Major life events such as baptisms, puberty, freshman year of high school, marriage, and death are all rites of passage or rituals that mark the transition of an individual from one status to another. The concept of rites of passage was masterfully explored by the French ethnographer and folklorist Arnold van Gennep (1873-1957) in his book The Rites of Passage, which documented the transition from childhood into adulthood among a wide variety of societies.
According to van Gennep, rites of passage have three stages: separation, transition, and reincorporation. In the first stage, individuals are removed from their previous status and they prepare to enter into their new social role. The second stage is a liminal period in which individuals are in a sort of social limbo. During the final stage, individuals assume their new status and are quite literally brought back into the fold through ceremony or ritual performance. Recently, I experienced my own rite of passage.
Dissertation defense. Word choice can seriously affect your perceptions and attitudes surrounding just about anything. On Monday, May 5, 2014 at 2:00 pm (CT) I began the most important talk of my life (thus far) and the final one of my graduate student career–the presentation of my doctoral dissertation, also known as my “defense.”
Merriam-Webster defines “defense” as the “act or action of defending” or “something that is used to protect yourself.” Given that connotation, it is difficult not to get anxious about it, and rightfully so. I spent the last two years scavenging for funding (over $40,000 in the end–thanks HARP Donors!), conducting original fieldwork far from home (in Peru), spending months in the laboratory, and staying up long nights composing a 700-page volume on 5,000-year-old ceremonial architecture in South America. Given the effort, investment, and sacrifice required to complete a dissertation it would be ridiculous not to feel at least somewhat attached to it.
I am not afraid of public speaking. I actually enjoy it. However, the idea of presenting my dissertation in front of professors, peers, friends, and the general public with the intent of not only sharing my research, but justifying it, is entirely different. My pre-presentation routine typically involves a brief review of my talking script and a quick flip through my PowerPoint slides to ensure that the animations and transitions achieve the desired effect. My dissertation defense officially started at 2:00 pm. I was in the room a whole hour early making sure the lighting was right, the chairs were straight, and my water was strategically placed at the corner of the podium within my reach. I was so restless that I played the Game of Thrones opening theme on a continual loop in order to keep my nerves in check.

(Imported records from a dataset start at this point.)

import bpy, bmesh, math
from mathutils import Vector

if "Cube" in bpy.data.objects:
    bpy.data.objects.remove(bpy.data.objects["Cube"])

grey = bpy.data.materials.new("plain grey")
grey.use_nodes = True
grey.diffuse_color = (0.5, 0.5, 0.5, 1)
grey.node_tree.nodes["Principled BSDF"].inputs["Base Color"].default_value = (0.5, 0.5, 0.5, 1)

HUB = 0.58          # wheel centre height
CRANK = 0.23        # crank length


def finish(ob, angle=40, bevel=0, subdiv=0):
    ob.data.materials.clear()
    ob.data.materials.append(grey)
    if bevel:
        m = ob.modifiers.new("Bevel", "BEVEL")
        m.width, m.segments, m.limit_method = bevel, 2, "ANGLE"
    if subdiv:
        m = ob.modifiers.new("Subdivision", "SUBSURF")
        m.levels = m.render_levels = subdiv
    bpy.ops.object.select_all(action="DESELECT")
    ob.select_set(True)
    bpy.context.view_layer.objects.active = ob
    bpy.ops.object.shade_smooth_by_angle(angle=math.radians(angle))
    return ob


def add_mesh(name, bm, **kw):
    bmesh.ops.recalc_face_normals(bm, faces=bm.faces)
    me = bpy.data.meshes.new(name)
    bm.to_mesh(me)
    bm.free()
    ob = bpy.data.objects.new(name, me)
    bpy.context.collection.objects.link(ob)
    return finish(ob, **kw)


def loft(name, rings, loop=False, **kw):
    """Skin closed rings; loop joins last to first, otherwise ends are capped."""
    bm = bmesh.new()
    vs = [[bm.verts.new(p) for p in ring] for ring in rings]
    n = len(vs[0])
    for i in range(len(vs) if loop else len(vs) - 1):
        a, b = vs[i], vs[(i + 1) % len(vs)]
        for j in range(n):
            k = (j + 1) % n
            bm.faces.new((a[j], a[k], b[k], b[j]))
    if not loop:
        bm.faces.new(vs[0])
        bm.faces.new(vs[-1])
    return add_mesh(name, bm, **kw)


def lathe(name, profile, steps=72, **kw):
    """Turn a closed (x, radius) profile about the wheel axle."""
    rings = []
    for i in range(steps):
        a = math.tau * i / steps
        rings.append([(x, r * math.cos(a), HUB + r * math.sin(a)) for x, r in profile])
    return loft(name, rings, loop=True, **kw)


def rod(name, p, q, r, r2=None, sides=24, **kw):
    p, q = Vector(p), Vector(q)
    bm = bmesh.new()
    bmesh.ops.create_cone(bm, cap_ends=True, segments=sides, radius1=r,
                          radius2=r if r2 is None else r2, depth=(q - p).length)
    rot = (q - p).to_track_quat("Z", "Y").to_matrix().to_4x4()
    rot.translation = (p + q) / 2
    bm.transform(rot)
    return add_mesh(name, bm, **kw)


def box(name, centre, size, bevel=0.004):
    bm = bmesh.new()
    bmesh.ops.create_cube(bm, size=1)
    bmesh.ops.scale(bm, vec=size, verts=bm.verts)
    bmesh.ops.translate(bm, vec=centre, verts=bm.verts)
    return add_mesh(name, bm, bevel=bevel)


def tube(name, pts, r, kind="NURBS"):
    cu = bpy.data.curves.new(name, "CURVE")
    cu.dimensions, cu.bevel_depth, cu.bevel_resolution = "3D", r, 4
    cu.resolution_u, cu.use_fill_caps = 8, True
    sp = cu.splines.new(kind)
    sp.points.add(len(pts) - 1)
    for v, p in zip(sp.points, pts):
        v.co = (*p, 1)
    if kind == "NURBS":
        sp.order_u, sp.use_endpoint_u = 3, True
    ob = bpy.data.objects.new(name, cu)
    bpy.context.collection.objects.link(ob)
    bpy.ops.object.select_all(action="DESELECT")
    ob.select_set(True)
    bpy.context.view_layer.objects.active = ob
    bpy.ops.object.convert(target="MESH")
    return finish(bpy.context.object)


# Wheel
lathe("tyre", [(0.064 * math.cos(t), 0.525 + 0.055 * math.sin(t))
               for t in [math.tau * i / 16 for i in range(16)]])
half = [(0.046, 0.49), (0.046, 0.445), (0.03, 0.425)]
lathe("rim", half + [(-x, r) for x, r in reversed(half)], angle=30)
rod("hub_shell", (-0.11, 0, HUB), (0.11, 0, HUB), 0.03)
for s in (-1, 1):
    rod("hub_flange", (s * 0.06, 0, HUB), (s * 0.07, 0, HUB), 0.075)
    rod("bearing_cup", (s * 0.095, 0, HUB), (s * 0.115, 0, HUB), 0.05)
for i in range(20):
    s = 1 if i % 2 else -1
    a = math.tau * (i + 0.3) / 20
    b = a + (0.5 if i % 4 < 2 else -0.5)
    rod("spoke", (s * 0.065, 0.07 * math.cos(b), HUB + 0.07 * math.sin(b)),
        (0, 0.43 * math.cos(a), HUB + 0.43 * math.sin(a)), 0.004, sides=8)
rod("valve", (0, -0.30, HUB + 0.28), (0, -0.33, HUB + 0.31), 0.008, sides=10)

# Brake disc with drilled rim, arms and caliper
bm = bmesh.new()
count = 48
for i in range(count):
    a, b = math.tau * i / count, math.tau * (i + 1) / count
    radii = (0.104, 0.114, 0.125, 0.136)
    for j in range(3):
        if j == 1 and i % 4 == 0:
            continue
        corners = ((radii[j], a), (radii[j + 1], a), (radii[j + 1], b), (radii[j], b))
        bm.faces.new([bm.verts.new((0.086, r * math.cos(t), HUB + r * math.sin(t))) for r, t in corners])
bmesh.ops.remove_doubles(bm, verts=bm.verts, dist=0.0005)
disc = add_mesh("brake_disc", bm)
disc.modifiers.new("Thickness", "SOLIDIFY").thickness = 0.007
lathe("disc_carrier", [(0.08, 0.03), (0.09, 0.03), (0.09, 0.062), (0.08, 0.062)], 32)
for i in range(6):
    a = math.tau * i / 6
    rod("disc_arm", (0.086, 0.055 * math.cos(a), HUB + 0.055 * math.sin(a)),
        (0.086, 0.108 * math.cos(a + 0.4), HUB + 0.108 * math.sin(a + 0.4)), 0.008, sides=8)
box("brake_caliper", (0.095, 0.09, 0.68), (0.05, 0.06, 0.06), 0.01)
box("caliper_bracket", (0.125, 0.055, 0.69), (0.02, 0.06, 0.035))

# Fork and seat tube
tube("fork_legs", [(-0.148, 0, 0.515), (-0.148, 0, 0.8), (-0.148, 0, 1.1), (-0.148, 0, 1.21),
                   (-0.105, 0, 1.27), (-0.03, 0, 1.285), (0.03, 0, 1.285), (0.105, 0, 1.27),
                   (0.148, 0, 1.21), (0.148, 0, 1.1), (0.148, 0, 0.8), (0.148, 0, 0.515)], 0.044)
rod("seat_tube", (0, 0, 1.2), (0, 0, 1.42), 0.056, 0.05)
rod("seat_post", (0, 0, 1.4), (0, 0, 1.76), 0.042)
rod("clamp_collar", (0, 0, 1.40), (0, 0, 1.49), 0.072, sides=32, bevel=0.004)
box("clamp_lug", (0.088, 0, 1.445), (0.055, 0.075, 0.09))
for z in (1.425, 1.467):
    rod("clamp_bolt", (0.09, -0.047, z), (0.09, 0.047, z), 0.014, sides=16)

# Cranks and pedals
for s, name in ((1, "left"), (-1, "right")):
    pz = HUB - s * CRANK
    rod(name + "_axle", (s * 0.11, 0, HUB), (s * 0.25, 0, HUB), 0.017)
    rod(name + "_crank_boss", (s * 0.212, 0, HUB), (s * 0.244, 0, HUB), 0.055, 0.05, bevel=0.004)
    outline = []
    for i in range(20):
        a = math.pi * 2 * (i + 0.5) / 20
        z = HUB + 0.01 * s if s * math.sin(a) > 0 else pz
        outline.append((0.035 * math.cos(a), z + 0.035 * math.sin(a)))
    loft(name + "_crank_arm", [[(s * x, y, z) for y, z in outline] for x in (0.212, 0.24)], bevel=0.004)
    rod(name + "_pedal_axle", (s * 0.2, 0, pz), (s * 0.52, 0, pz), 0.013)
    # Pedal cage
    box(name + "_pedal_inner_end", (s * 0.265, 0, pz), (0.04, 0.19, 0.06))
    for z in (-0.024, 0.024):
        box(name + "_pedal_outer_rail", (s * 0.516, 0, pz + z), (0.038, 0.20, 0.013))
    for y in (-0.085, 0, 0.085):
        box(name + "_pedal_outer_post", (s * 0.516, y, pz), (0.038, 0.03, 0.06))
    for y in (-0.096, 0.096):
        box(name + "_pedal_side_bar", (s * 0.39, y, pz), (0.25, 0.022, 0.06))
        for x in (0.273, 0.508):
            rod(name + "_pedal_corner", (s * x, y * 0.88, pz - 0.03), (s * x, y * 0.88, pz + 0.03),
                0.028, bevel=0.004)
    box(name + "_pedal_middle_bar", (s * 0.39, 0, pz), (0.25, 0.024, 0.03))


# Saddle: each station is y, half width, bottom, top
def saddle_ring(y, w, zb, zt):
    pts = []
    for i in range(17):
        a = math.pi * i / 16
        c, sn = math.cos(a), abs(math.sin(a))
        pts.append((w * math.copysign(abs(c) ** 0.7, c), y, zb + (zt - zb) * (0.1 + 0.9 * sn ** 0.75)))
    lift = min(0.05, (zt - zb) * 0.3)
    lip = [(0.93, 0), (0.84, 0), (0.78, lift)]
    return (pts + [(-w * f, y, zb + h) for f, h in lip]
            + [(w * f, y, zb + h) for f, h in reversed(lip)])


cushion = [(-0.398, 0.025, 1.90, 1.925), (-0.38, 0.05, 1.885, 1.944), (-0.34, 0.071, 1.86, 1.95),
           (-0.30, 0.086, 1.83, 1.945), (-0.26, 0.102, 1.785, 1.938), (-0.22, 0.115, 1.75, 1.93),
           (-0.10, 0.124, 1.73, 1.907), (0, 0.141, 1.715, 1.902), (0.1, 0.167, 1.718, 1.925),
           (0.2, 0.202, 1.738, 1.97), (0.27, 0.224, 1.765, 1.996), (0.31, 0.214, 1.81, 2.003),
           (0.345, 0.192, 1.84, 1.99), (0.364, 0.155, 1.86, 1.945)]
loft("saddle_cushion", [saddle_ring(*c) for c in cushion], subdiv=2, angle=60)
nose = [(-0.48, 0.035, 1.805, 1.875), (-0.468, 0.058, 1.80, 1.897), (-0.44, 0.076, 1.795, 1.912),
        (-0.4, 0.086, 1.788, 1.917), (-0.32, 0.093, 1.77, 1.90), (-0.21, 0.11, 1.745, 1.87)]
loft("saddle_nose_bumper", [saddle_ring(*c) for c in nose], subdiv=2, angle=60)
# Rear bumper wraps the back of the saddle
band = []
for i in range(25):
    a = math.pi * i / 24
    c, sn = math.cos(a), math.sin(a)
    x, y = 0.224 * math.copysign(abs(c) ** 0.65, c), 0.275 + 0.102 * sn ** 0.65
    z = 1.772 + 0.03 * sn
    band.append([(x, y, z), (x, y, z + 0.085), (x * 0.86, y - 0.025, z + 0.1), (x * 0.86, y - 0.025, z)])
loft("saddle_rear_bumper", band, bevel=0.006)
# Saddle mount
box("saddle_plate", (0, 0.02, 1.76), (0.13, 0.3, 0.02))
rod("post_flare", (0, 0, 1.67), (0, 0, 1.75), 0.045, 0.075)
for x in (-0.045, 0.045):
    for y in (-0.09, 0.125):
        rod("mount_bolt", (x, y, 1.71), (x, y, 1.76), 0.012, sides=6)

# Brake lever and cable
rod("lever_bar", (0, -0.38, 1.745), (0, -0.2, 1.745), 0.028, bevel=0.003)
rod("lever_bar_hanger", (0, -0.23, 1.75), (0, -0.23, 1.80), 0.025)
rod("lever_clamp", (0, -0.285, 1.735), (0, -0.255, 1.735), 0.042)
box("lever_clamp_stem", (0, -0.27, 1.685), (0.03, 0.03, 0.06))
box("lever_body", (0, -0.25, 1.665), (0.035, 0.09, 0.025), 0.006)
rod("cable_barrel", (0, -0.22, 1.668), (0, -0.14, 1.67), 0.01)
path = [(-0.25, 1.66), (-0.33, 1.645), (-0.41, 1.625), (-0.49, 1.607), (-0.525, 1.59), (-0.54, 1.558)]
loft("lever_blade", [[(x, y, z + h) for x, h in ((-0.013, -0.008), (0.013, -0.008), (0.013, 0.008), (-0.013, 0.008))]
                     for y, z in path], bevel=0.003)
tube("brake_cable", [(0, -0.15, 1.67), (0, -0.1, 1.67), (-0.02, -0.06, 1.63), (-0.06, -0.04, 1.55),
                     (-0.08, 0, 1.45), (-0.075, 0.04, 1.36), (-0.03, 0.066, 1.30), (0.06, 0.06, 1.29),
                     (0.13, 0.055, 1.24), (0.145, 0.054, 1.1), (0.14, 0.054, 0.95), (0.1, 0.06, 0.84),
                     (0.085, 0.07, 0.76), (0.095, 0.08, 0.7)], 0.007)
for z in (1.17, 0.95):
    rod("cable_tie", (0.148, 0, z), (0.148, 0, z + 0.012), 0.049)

As 2:00 pm approached the room slowly filled up and I simply sat off to the side in my suit–you know, that thing you wear for weddings, funerals, and college interviews. I did not realize it at the time, but I simply sat there, rigid as a board staring straight ahead while I waited. I did not utter a word to anyone. I was clearly anxious and feeling that separation.
It is customary for your adviser to introduce you to the audience. My adviser and committee chair was Dr. Jonathan Haas, a foremost expert on the archaeology of South America and the American Southwest. He can be an intimidating guy, at least if you are his student. Throughout our relationship he has pushed me intellectually and personally while always having my back and offering his support. I was in need of some of that support at 2:00 pm.
Before getting up to the podium he whispered to me that he would tell a story that he has never told anyone before. Now I won’t share what he told the audience, but it had them in stitches and things got a little bit easier for me from then on.
The presentation was the easy part for me, although a few of the audience members were a bit distraught when a black PowerPoint slide came up. I guess they didn’t expect the theatrical element of an empty slide to emphasize the period of abandonment at the site.
The 30 minute-talk was followed by the most brutal portion of the defense: the Q & A. I feel as though the questions are the hardest because there is just no way to prepare for them since you have no idea what may be asked. Someone told me going into the defense that you simply can’t worry, “because you’re the expert in the room on whatever you’re talking about.”
Regardless of the “expert status,” standing behind a podium at the front of the room while everyone watches to see how you react to intense questioning makes you want to run right out of there. Nevertheless, you have come that far and you are so close to leaving the world of graduate students to become a doctor (I hesitate to say “professor” because we all know about the tough job market) that you simply have to push through it all.
I fully felt the transition during the closed door executive session following the public defense. After the questions, everyone left and it was simply me, my committee, and the data. It was a fantastic opportunity to groupthink about my research, to make publication plans, and to intensively analyze what I had done. The experience was incredibly productive and I am grateful for the chance to have such fine scholars help me work through some interpretative hangups that I may have had.
After the executive session I was excused from the room. As the door closed behind me I felt a quick burst of dread wondering if I had really done “enough.” What would they say when I wasn’t there? Those temporary fears were assuaged just 10 minutes later when I was invited back in to the room (Note: Those 10 minutes felt like an eternity to me). My adviser stood at the door with his hand held out for a handshake and he simply said “congratulations.” I replied with a hug.
I have been in school for 24 out of the 28 years that I have been on this planet. Although my formal education is over, going through this rite of passage has prepared me for a lifetime of informal learning. I could not have done it without the help of so many and I will gladly spend the rest of my lifetime giving it back.